Long Island's pod of mermaids gets together once a month to craft headdresses and shell bikini tops or teach each other tricks. Their "second skin" usually consists of neoprene, silicone and spandex. Tails can weigh up to 60 pounds and range from $100 to $4,000. Some mermaids use monofins, a finlike rubber or plastic accessory that fits inside the fin portion of the mermaid's tail and helps them swim underwater.
Many of the mermaids purchase their tails but create their own shell bikini tops for a more hands-on approach. Crafting is a big part of the mermaid lifestyle and allows merfolk bonding time with one another.
The process of making a top begins by applying a thick acrylic paint to the lion's-paw shells. Next, iridescent faux gemstones are affixed with an adhesive. In the final stages, a waterproof sealant is applied and then a decorative strap using fishnets, imitation pearls or flowers to keep the top in place.

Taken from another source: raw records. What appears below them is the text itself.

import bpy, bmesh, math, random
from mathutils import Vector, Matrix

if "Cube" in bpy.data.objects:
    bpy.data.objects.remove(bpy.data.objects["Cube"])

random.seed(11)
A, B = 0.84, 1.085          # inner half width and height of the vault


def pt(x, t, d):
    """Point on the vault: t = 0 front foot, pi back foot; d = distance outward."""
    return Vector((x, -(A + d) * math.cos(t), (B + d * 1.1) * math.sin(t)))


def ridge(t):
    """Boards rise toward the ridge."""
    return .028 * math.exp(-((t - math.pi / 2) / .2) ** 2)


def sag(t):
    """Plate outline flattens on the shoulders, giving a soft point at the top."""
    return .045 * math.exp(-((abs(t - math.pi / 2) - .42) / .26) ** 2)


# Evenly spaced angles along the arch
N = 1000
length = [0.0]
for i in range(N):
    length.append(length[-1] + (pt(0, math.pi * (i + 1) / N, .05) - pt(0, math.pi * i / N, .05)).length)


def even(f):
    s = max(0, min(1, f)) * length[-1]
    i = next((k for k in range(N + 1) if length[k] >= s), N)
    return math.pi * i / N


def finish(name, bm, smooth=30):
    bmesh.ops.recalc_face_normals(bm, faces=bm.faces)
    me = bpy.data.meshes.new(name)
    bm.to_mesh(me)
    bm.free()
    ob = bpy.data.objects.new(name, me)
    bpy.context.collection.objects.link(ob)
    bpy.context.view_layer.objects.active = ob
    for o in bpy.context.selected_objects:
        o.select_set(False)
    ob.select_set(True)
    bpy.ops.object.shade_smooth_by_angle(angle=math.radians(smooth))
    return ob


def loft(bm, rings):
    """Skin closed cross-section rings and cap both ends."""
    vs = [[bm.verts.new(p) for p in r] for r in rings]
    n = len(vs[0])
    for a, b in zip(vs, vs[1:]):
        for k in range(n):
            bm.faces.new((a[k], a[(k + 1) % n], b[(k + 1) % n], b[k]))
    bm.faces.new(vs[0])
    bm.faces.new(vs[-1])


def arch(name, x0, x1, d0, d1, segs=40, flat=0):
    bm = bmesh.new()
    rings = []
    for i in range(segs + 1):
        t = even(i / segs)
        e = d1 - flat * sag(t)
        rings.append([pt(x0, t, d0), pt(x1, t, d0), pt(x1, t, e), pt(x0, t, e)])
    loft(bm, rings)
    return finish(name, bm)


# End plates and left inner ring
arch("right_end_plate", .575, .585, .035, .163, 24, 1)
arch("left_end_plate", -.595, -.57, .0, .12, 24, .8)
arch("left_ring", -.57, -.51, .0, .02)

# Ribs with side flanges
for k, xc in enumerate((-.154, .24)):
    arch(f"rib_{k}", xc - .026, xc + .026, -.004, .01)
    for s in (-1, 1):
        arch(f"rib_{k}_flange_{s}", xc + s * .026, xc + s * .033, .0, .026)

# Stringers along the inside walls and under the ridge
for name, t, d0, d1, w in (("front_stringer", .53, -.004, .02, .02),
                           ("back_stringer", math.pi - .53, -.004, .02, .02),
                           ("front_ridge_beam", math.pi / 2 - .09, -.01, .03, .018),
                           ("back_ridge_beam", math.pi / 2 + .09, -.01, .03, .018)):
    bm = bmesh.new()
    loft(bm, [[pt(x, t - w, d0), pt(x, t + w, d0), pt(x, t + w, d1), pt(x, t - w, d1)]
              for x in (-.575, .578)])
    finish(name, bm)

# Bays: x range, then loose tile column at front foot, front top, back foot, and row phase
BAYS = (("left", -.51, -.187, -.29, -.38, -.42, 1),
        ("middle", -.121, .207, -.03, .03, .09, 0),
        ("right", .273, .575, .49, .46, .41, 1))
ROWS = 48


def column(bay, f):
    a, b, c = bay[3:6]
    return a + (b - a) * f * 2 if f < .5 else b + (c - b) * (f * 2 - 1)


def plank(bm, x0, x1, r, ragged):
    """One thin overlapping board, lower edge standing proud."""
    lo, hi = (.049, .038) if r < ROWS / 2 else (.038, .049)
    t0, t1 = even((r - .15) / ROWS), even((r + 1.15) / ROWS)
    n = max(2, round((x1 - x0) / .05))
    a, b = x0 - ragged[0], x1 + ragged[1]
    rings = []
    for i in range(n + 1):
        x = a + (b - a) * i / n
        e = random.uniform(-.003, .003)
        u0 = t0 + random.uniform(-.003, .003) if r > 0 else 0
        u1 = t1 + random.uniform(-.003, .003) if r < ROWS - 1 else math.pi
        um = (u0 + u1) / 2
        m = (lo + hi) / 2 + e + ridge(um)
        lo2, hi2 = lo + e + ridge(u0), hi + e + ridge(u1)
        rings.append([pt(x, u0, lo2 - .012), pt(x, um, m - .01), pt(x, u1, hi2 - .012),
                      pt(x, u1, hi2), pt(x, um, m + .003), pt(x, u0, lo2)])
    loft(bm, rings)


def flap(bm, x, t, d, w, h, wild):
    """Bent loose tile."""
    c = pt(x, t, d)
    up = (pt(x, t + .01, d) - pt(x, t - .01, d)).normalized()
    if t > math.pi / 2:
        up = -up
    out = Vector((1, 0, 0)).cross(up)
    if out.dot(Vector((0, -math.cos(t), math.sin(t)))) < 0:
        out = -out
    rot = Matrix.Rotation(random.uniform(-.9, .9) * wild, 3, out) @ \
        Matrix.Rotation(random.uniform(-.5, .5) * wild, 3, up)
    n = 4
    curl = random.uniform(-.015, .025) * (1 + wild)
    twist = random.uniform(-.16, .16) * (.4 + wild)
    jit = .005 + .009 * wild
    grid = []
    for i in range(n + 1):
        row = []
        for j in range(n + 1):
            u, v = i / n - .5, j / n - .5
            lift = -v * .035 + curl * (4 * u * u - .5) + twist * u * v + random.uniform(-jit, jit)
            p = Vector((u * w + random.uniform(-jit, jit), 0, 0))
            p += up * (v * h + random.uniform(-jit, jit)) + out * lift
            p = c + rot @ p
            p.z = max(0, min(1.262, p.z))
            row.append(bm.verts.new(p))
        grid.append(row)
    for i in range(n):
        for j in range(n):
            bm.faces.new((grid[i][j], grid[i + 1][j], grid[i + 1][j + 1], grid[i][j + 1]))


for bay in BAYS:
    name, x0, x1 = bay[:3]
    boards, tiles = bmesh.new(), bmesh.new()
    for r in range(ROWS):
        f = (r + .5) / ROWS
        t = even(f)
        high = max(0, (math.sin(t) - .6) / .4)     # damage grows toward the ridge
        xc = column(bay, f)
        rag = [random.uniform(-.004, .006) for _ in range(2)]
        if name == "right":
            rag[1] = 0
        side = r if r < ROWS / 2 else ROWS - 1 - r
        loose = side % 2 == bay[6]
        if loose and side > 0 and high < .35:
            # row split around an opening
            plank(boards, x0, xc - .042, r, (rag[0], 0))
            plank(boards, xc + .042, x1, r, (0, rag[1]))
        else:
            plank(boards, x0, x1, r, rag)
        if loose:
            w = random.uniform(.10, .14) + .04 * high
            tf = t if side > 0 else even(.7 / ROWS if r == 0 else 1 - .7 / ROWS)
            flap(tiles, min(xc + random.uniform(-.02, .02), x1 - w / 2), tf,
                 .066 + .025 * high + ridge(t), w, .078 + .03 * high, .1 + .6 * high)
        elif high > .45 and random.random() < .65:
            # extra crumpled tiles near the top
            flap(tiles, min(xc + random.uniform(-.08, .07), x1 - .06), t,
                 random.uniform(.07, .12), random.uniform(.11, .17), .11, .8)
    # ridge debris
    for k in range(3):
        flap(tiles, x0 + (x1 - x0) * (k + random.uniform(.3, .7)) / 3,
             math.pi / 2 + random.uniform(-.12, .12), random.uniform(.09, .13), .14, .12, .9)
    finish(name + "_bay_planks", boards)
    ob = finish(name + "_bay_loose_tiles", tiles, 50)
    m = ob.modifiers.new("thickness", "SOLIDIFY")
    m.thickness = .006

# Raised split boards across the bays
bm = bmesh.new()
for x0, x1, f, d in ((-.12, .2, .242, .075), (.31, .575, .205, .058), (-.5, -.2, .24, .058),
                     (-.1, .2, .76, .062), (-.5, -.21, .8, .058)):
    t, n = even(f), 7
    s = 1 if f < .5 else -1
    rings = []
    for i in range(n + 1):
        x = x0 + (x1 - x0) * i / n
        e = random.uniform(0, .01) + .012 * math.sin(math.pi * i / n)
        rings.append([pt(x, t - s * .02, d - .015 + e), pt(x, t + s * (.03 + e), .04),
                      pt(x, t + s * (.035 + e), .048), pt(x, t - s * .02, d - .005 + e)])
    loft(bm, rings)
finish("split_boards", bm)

Sinead Atkinson, 26, of Hauppauge, is a substitute teacher and a member of the Long Island pod. Her elaborate, 26-pound tail is a silicone and neoprene hybrid with iridescent, multicolored resin scales that she bought used for $950 (it would have cost $1,500 if purchased new).
Like many of her fellow mermaids, Atkinson, she was a student at SUNY New Paltz when she discovered a video of someone making a mermaid tail out of spandex _ has a background in theater and costume design.
"I've always had a childhood connection with mermaids and water," said Atkinson, whose alter ego is Mermaid Mist and whose younger sister, Mairead (aka Mermaid Caylis), 23, is also a member of the pod. "This is my way of reconnecting with that."
For Hannah Palmer, 31, who last year moved from Aurora, Colorado, to Hicksville, with a stop in Florida, camaraderie and her new pod family are everything. She said she applied dozens of times to be a princess at Disney World in Orlando, Florida, before she "finned-up" last year for her first mermaid swim at a birthday party for a 1-year-old.
"I got in the water and was like, 'Oh, this is where I have always been meant to be,' " said Palmer, who is known as Mermaid Meara.
Members of the pod said relatives, friends and co-workers have been supportive of their mermaid personas.
"I've always been a creative person, being into theater and costuming and mermaid lore as a kid, so when I took that first leap, people were very happy for me," Atkinson said. "There is still an element of surprise when I tell people what I do. The reaction is usually somewhere along the lines of, 'You do what, and get paid for it?' But a lot of people think it's cool."